At Pastelaria Portuguesa in Warwick our best selling cake is the Pastel de Nata or better known as Pasteis de Nata and many people often ask us about the history of this delicious cake.
Pastéis de nata were created before the 18th century by Catholic monks at the Jerónimos Monastery (Portuguese: Mosteiro dos Jerónimos) in the civil parish of Santa Maria de Belém, in Lisbon.These monks were originally based in France where these pastries could be found in local bakeries.
At the time, convents and monasteries used large quantities of egg-whites for starching clothes, such as nuns' habits. It was quite common for monasteries and convents to use the leftover egg yolks to make cakes and pastries, resulting in the proliferation of sweet pastry recipes throughout the country.
Following the extinction of the religious orders and in the face of the impending closure of many of the convents and monasteries in the aftermath of the Liberal Revolution of 1820, the monks started selling pastéis de nata at a nearby sugar refinery to bring in some revenue. In 1834, the monastery was closed and the recipe was sold to the sugar refinery, whose owners in 1837 opened the Fábrica de Pastéis de Belém.
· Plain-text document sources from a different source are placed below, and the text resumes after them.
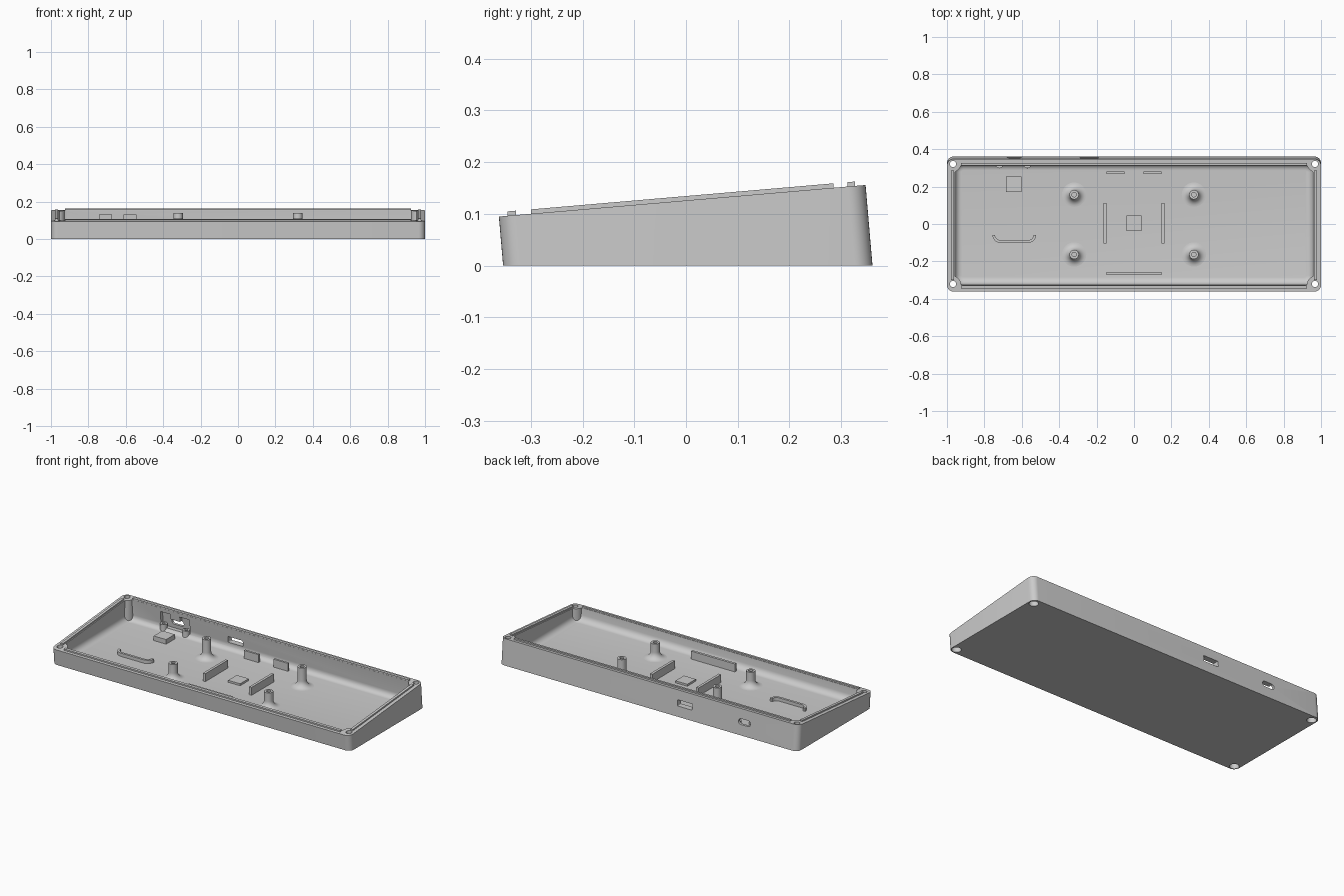
import bpy, bmesh, math
from math import sin, cos, pi

cube = bpy.data.objects.get("Cube")
if cube:
    bpy.data.objects.remove(cube, do_unlink=True)

grey = bpy.data.materials.new("plain_grey")
grey.use_nodes = True
COLOUR = (0.6, 0.6, 0.6, 1)
grey.diffuse_color = COLOUR
grey.node_tree.nodes["Principled BSDF"].inputs["Base Color"].default_value = COLOUR

LEAN = 0.086      # walls lean forward, square to the sloped rim
FLOOR = 0.022


def rim(y):
    return 0.126 + LEAN * y


def rounded(hx, hy, r, cy=0.0, cx=0.0, steps=8):
    pts = []
    for k, (sx, sy) in enumerate([(1, 1), (-1, 1), (-1, -1), (1, -1)]):
        for i in range(steps + 1):
            a = (k + i / steps) * pi / 2
            pts.append((cx + sx * (hx - r) + r * cos(a), cy + sy * (hy - r) + r * sin(a)))
    return pts


def circle(x, y, r, n=32):
    return [(x + r * cos(2 * pi * i / n), y + r * sin(2 * pi * i / n)) for i in range(n)]


def rect(x0, x1, y0, y1):
    return [(x0, y0), (x1, y0), (x1, y1), (x0, y1)]


def loft(name, rings, cap=True, closed=False, angle=30):
    """Skin a stack of equal rings of 3D points."""
    bm = bmesh.new()
    loops = [[bm.verts.new(p) for p in ring] for ring in rings]
    n = len(loops[0])
    pairs = list(zip(loops, loops[1:])) + ([(loops[-1], loops[0])] if closed else [])
    for a, b in pairs:
        for i in range(n):
            j = (i + 1) % n
            bm.faces.new((a[i], a[j], b[j], b[i]))
    if cap and not closed:
        bm.faces.new(loops[0][::-1])
        bm.faces.new(loops[-1])
    bmesh.ops.recalc_face_normals(bm, faces=bm.faces)
    mesh = bpy.data.meshes.new(name)
    bm.to_mesh(mesh)
    bm.free()
    obj = bpy.data.objects.new(name, mesh)
    bpy.context.collection.objects.link(obj)
    mesh.materials.append(grey)
    smooth(obj, angle)
    return obj


def smooth(obj, angle=30):
    bpy.ops.object.select_all(action='DESELECT')
    obj.select_set(True)
    bpy.context.view_layer.objects.active = obj
    bpy.ops.object.shade_smooth_by_angle(angle=math.radians(angle))


def prism(name, outline, z0, z1):
    return loft(name, [[(x, y, z0) for x, y in outline], [(x, y, z1) for x, y in outline]])


def leaning(outline, z):
    return [(x, y - LEAN * z, z) for x, y in outline]


def sloped_top(outline, up=0.0):
    ring = []
    for x, y in outline:
        z = (rim(y) + up) / (1 + LEAN * LEAN)
        ring.append((x, y - LEAN * z, z))
    return ring


def cut(target, cutter):
    bpy.ops.object.select_all(action='DESELECT')
    bpy.context.view_layer.objects.active = target
    target.select_set(True)
    mod = target.modifiers.new("cut", 'BOOLEAN')
    mod.operation = 'DIFFERENCE'
    mod.solver = 'EXACT'
    mod.object = cutter
    bpy.ops.object.modifier_apply(modifier=mod.name)
    bpy.data.objects.remove(cutter, do_unlink=True)


# Tray shell
MID = 0.0035
outer = rounded(1.0, 0.357, 0.035, MID)
tray = loft("tray_shell", [leaning(outer, 0), sloped_top(outer)])

# Cavity with a filleted floor edge, notched by the corner screw bosses
FILLET = 0.035
rings = []
for i in range(7):
    a = i / 6 * pi / 2
    inset = FILLET * (1 - sin(a))
    shape = rounded(0.957 - inset, 0.321 - inset, 0.045 - inset, MID)
    rings.append(leaning(shape, FLOOR + FILLET * (1 - cos(a))))
rings.append(sloped_top(shape, 0.1))
cavity = loft("cavity_cutter", rings)
screws = [(sx * 0.968, sy * 0.321) for sx in (-1, 1) for sy in (-1, 1)]
for x, y in screws:
    cut(cavity, prism("boss_cutter", circle(x, y, 0.042), -0.1, 0.4))
cut(tray, cavity)

# Screw holes with counterbores underneath
for x, y in screws:
    cut(tray, prism("screw_cutter", circle(x, y, 0.017), -0.1, 0.4))
    cut(tray, prism("counterbore_cutter", circle(x, y, 0.026), -0.1, 0.05))


# Rear ports and the stepped pocket around the round-ended one
def port(x, z, hx, hz, r):
    shape = rounded(hx, hz, r, z, x)
    cut(tray, loft("port_cutter", [[(px, y, pz) for px, pz in shape] for y in (0.29, 0.42)]))


port(-0.24, 0.08, 0.05, 0.018, 0.004)
port(-0.64, 0.08, 0.04, 0.017, 0.016)
for x0, x1, top in [(-0.74, -0.675, 0.13), (-0.68, -0.605, 0.1), (-0.61, -0.545, 0.13)]:
    shape = rect(x0, x1, 0.28, 0.345)
    cut(tray, loft("pocket_cutter", [leaning(shape, 0.04), leaning(shape, top)]))
smooth(tray)


# Raised lip inside the rim
def lip(name, x0, x1, y0, y1):
    shape = rect(x0, x1, y0, y1)
    loft(name, [[(x, y, rim(y) + up) for x, y in shape] for up in (-0.004, 0.0085)])


lip("front_lip", -0.925, 0.925, -0.345, -0.329)
lip("back_lip", -0.925, 0.925, 0.312, 0.327)
lip("left_lip", 0.963, 0.979, -0.30, 0.285)
lip("right_lip", -0.979, -0.963, -0.30, 0.285)


# Hollow standoffs flaring into the floor
def standoff(name, x, y, top, r, hole, flare):
    profile = [(hole, FLOOR + 0.01), (hole, top), (r, top)]
    for i in range(9):
        a = i / 8 * pi / 2
        profile.append((r + flare * (1 - cos(a)), FLOOR + flare * (1 - sin(a))))
    profile.append((r + flare, FLOOR - 0.004))
    loft(name, [[(px, py, z) for px, py in circle(x, y, rad)] for rad, z in profile])


for side, x in (("left", 0.32), ("right", -0.32)):
    for end, y in (("front", -0.163), ("back", 0.157)):
        standoff(f"{end}_{side}_standoff", x, y, rim(y) + 0.001, 0.025, 0.012, 0.04)
for side, x in (("left", -0.57), ("right", -0.72)):
    standoff(f"port_{side}_post", x, 0.318, 0.062, 0.02, 0.009, 0.002)

# Floor ribs and pads
BASE = FLOOR - 0.004
for side, x in (("left", 0.155), ("right", -0.155)):
    prism(f"{side}_rib", rect(x - 0.008, x + 0.008, -0.103, 0.112), BASE, 0.07)
prism("back_left_rib", rect(0.05, 0.147, 0.267, 0.28), BASE, 0.07)
prism("back_right_rib", rect(-0.147, -0.05, 0.267, 0.28), BASE, 0.07)
prism("front_rib", rect(-0.147, 0.147, -0.272, -0.257), BASE, 0.07)
prism("centre_pad", rect(-0.04, 0.04, -0.037, 0.045), BASE, 0.034)
prism("side_pad", rect(-0.685, -0.602, 0.172, 0.255), BASE, 0.05)

# Curved cable guide: a band along a U-shaped path
path = []
for i in range(9):
    a = pi + i / 8 * pi / 2
    path.append((-0.715 + 0.035 * cos(a), -0.058 + 0.035 * sin(a), cos(a), sin(a)))
path += [(-1.28 - x, y, -nx, ny) for x, y, nx, ny in reversed(path)]
W = 0.007
band = []
for x, y, nx, ny in path:
    band.append([(x + s * W * nx, y + s * W * ny, z)
                 for s, z in ((-1, BASE), (1, BASE), (1, 0.042), (-1, 0.042))])
loft("cable_guide", band)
The descendants own the business to this day
Many people tell us that ours at Pastelaria Portuguesa are as good as they have tasted in Portugal and something we are very proud off.